The most reliable antidote to my stress-induced sleeplessness is spending the time praying for others. When I set aside the things that trouble me and instead lift others’ burdens to God, I find my own peace and, eventually, some rest. Many difficult nights have ended in a few hours of blissful sleep after I have prayed for those who are hurting, fighting health concerns, or struggling with financial troubles. My midnight lamentations have included friends who are recently widowed, facing a life-changing move, dealing with a difficult pregnancy, or battling infertility. Without knowing it, you, too, have probably been visited during my nighttime ritual. Although I cherish a good, deep sleep, I am grateful for these lunar retreats. In a world filled with noise and distraction, what a blessing it is to have some quiet time alone with the author of our days.

These last few months have provided me some extra prayer time. With many of my own concerns pressing in, stress is indeed inducing wakefulness. But, for the first time, I find myself unable to think of others; my own burdens feel so heavy, I cannot lay them aside. The worry both distracts and consumes me. I need release. In the same way I have lifted the burdens of others, I am asking you, my friends and partners, to lift mine.
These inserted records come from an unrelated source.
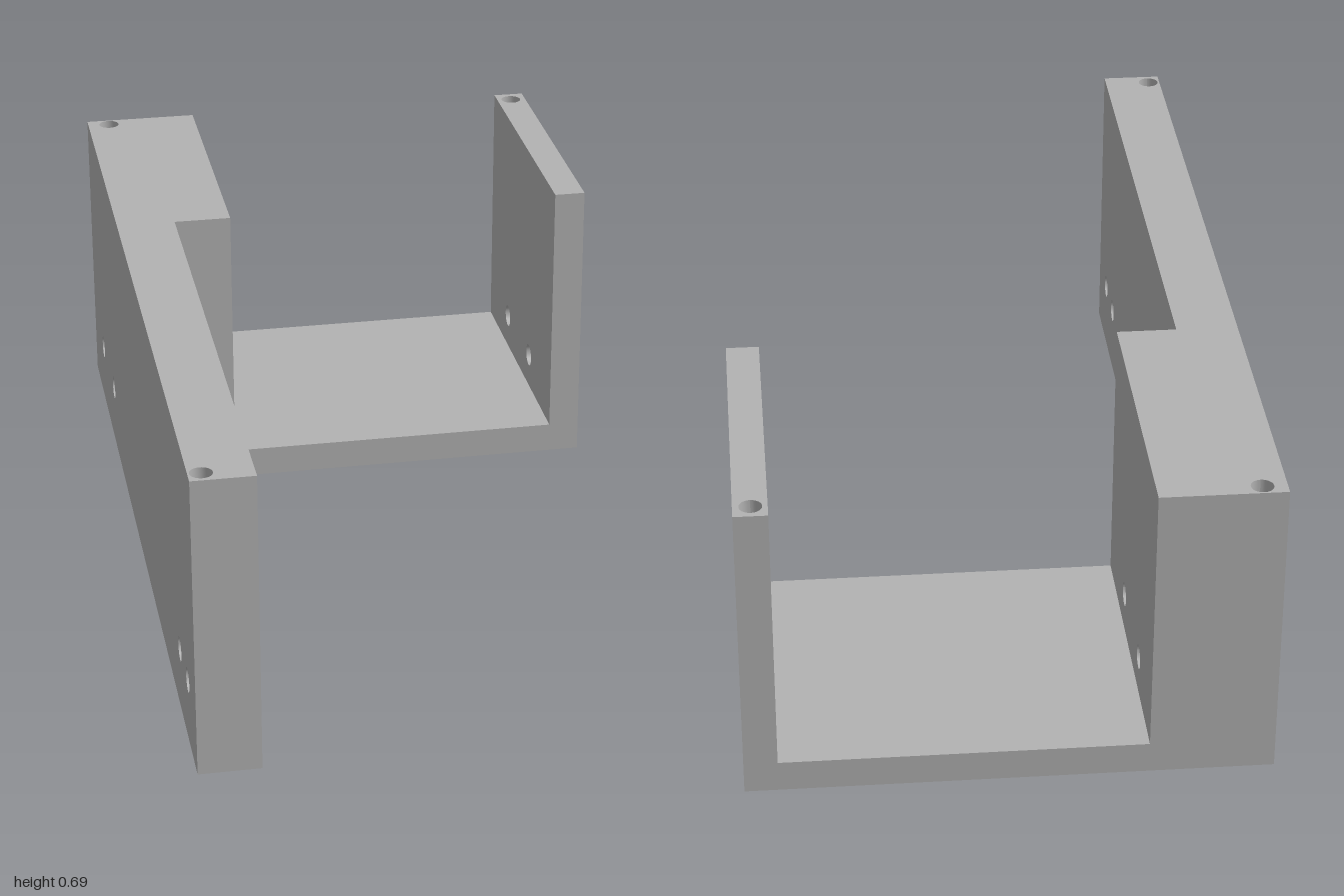
import * as THREE from 'three';
import { mergeGeometries } from 'three/addons/utils/BufferGeometryUtils.js';

// Key dimensions
const X0 = -0.563, XA = -0.427, X1 = -0.295, X2 = 0.491, X3 = 0.563;
const Z0 = -1, ZB = -0.315, Z1 = 1;
const H = 0.685, FLOOR = 0.07;
const BOLT_R = 0.027, BOLT_Y = 0.151, BORE_R = 0.024, BORE_DEPTH = 0.2;

const ARM_BOLTS = [0.87, 0.74].map((z) => [BOLT_Y, z]);
const CRADLE_BOLTS = [-0.553, -0.795].map((z) => [BOLT_Y, z]);
const BLOCK_BORES = [[-0.973, -0.511], [0.967, -0.535]]; // z, x
const WALL_BORES = [[-0.963, 0.526]];

const rect = (u0, v0, u1, v1) => [[u0, v0], [u1, v0], [u1, v1], [u0, v1]];

// Reverse the facing of a geometry
function flip(geo) {
  const index = geo.index.array;
  for (let i = 0; i < index.length; i += 3) {
    [index[i], index[i + 1]] = [index[i + 1], index[i]];
  }
  geo.computeVertexNormals();
  return geo;
}

// Flat face across an axis; outline runs in the next two axes (x: y,z  y: z,x  z: x,y)
function face(axis, sign, offset, outline, holes = [], r = BOLT_R) {
  const shape = new THREE.Shape(outline.map(([u, v]) => new THREE.Vector2(u, v)));
  for (const [u, v] of holes) {
    shape.holes.push(new THREE.Path().absarc(u, v, r, 0, Math.PI * 2, true));
  }
  const geo = new THREE.ShapeGeometry(shape, 16);
  const pos = geo.attributes.position;
  const a = 'xyz'.indexOf(axis);
  for (let i = 0; i < pos.count; i++) {
    const u = pos.getX(i), v = pos.getY(i);
    pos.setComponent(i, a, offset);
    pos.setComponent(i, (a + 1) % 3, u);
    pos.setComponent(i, (a + 2) % 3, v);
  }
  geo.computeVertexNormals();
  return sign < 0 ? flip(geo) : geo;
}

// Inner wall of a bolt hole running along x
function boltHole(xa, xb, [y, z]) {
  const geo = new THREE.CylinderGeometry(BOLT_R, BOLT_R, xb - xa, 32, 1, true);
  geo.rotateZ(Math.PI / 2).translate((xa + xb) / 2, y, z);
  return flip(geo);
}

// Blind bore sunk into a top edge
function bore([z, x]) {
  const wall = new THREE.CylinderGeometry(BORE_R, BORE_R, BORE_DEPTH, 32, 1, true);
  wall.translate(x, H - BORE_DEPTH / 2, z);
  const end = new THREE.CircleGeometry(BORE_R, 32);
  end.rotateX(-Math.PI / 2).translate(x, H - BORE_DEPTH, z);
  return [flip(wall), end];
}

export function createModel() {
  const group = new THREE.Group();
  group.name = 'mountingBracket';
  const grey = new THREE.MeshStandardMaterial({ color: 0xb2b2b2 });
  grey.name = 'plain grey';

  const add = (name, parts) => {
    const mesh = new THREE.Mesh(mergeGeometries(parts), grey);
    mesh.name = name;
    group.add(mesh);
  };

  // U-shaped cradle ends
  const cradle = (x) => [[x, 0], [X3, 0], [X3, H], [X2, H], [X2, FLOOR], [X1, FLOOR], [X1, H], [x, H]];
  add('cradleEnds', [
    face('z', -1, Z0, cradle(X0)),
    face('z', 1, ZB, cradle(XA)),
  ]);

  // Long arm and the thick block behind it
  add('armAndBlock', [
    face('x', -1, X0, rect(0, Z0, H, Z1), [...ARM_BOLTS, ...CRADLE_BOLTS]),
    face('x', 1, XA, rect(0, ZB, H, Z1), ARM_BOLTS),
    face('z', 1, Z1, rect(X0, 0, XA, H)),
    face('x', 1, X1, rect(FLOOR, Z0, H, ZB), CRADLE_BOLTS),
    face('y', 1, H, [[Z0, X0], [Z1, X0], [Z1, XA], [ZB, XA], [ZB, X1], [Z0, X1]], BLOCK_BORES, BORE_R),
  ]);

  // Thin wall on the other side
  add('thinWall', [
    face('x', -1, X2, rect(FLOOR, Z0, H, ZB), CRADLE_BOLTS),
    face('x', 1, X3, rect(0, Z0, H, ZB), CRADLE_BOLTS),
    face('y', 1, H, rect(Z0, X2, ZB, X3), WALL_BORES, BORE_R),
  ]);

  // Cradle floor and the L-shaped underside
  add('floorAndUnderside', [
    face('y', 1, FLOOR, rect(Z0, X1, ZB, X2)),
    face('y', -1, 0, [[Z0, X0], [Z1, X0], [Z1, XA], [ZB, XA], [ZB, X3], [Z0, X3]]),
  ]);

  // Hole linings
  add('boltHoles', [
    ...ARM_BOLTS.map((p) => boltHole(X0, XA, p)),
    ...CRADLE_BOLTS.flatMap((p) => [boltHole(X0, X1, p), boltHole(X2, X3, p)]),
  ]);
  add('topBores', [...BLOCK_BORES, ...WALL_BORES].flatMap(bore));

  return group;
}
Will you share my burden and pray with me? Then, help me turn my focus away from myself by telling me how I may pray for you…